That may seem a damning statement, but there is extensive evidence to support it.
AppleScript, once the flagship automation technology on Macs, has been drifting for several years now. Apple continues to maintain support for it in many of its own apps, such as Photos, Pages, and Numbers, although ‘pro’ apps like Final Cut Pro X (almost no support) and Logic Pro X (no support at all) are notable exceptions. Maintenance has not yet ceased – Apple did fix one bug in Sierra 10.12.6, for example – but the language and its support are stagnant at best.
Looking beyond Apple’s apps, AppleScript support is notably absent from many fine, award-winning apps, such as Affinity Photo and Designer. Automator also appears to have had very little work other than maintenance performed on it since 2012.

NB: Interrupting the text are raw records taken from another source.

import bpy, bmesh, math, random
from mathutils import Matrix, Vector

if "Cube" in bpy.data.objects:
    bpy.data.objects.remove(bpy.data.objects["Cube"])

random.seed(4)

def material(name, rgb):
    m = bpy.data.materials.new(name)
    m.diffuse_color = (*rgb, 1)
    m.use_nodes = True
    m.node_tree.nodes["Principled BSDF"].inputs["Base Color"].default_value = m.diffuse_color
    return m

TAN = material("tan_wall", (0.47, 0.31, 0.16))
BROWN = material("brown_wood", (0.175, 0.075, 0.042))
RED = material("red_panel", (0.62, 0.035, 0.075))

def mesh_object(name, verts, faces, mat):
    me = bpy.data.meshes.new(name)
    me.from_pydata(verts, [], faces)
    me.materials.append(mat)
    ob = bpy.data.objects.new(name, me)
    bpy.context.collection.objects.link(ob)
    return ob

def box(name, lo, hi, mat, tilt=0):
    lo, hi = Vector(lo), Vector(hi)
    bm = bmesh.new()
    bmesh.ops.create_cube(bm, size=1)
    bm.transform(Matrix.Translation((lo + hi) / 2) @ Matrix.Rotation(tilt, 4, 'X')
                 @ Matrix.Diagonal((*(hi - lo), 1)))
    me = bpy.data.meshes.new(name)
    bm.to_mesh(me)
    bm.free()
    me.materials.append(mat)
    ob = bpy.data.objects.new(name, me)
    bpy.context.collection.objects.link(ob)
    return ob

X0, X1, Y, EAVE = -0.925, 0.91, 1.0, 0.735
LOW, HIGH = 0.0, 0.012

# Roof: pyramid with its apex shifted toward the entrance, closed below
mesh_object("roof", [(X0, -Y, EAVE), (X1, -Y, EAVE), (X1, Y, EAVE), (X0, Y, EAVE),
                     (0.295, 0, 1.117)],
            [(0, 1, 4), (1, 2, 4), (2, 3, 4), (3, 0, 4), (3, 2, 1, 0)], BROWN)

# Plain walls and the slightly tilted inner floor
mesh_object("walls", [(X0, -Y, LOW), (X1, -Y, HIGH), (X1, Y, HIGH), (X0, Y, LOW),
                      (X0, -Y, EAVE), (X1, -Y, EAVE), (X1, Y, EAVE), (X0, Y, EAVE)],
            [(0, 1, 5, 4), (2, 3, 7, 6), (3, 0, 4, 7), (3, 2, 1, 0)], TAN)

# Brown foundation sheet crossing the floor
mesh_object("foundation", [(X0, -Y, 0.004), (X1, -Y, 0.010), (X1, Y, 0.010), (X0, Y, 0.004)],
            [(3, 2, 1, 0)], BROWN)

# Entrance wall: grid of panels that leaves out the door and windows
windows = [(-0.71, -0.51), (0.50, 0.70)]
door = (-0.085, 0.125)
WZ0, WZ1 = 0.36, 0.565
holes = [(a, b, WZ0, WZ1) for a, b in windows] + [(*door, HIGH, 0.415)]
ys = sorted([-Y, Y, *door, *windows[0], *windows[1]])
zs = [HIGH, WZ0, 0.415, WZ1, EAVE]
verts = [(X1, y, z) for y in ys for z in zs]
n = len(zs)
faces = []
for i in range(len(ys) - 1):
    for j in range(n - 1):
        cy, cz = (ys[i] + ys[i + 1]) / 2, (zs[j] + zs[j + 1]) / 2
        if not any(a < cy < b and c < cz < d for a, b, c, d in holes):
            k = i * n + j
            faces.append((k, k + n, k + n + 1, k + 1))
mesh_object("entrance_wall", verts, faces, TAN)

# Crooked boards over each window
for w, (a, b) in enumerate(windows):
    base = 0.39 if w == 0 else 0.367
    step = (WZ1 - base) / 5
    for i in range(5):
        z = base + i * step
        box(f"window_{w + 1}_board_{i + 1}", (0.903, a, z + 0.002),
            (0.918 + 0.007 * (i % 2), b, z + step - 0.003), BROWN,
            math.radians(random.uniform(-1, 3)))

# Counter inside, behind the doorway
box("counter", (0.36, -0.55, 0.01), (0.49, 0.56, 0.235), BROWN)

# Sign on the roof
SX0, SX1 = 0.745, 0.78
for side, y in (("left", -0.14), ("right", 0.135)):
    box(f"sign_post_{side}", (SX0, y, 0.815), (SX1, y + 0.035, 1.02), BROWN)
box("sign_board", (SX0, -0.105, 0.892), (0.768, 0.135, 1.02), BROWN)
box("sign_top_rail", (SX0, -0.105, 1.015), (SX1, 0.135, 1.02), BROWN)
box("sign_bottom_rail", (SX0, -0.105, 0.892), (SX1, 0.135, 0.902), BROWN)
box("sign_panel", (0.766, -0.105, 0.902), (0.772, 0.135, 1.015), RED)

In that guide, Apple makes it clear that the days of AppleScript as the primary Mac scripting system have long gone:
A year ago, those might have appeared quite attractive, but after augmentation and improvement in El Capitan, JXA too has been left to stagnate in Sierra. So, with aged AppleScript, novel JXA, and friendly Automator on offer, the burning question is what is happening with scripting and automation in High Sierra? The answer according to WWDC 2017 is absolutely nothing: no announcements, no new features, no presentations, no workshops.
If Apple still has an Automation Technologies team, it has gone awfully quiet since the departure of Sal Soghoian. None of the existing technologies will have seen any significant improvement in three years, from the release of El Capitan in September 2015, to whatever succeeds High Sierra in (presumably) the autumn of 2018.
Over that same period, Swift has already gone from 2.0 to 4.0, and possibly more.
Some of this decline results, I think, from the feeling that scripting is no longer compelling technology, in the sense that it doesn’t win over new customers to macOS. The case for scripting is, if anything, building more strongly on iOS devices, particularly iPads. On the other hand, any sort of scripting is a security nightmare, and Apple may feel more comfortable setting limits on the security environment and letting others see what they can achieve before making any decisions.
If you’re looking to script apps, you can choose between AppleScript and JXA, according to the support offered by specific apps. But if you’re wanting to use features in macOS, Apple has made it clear that its future is set in Swift. At least – for the time being – that does seem to have a future, rather than just a past.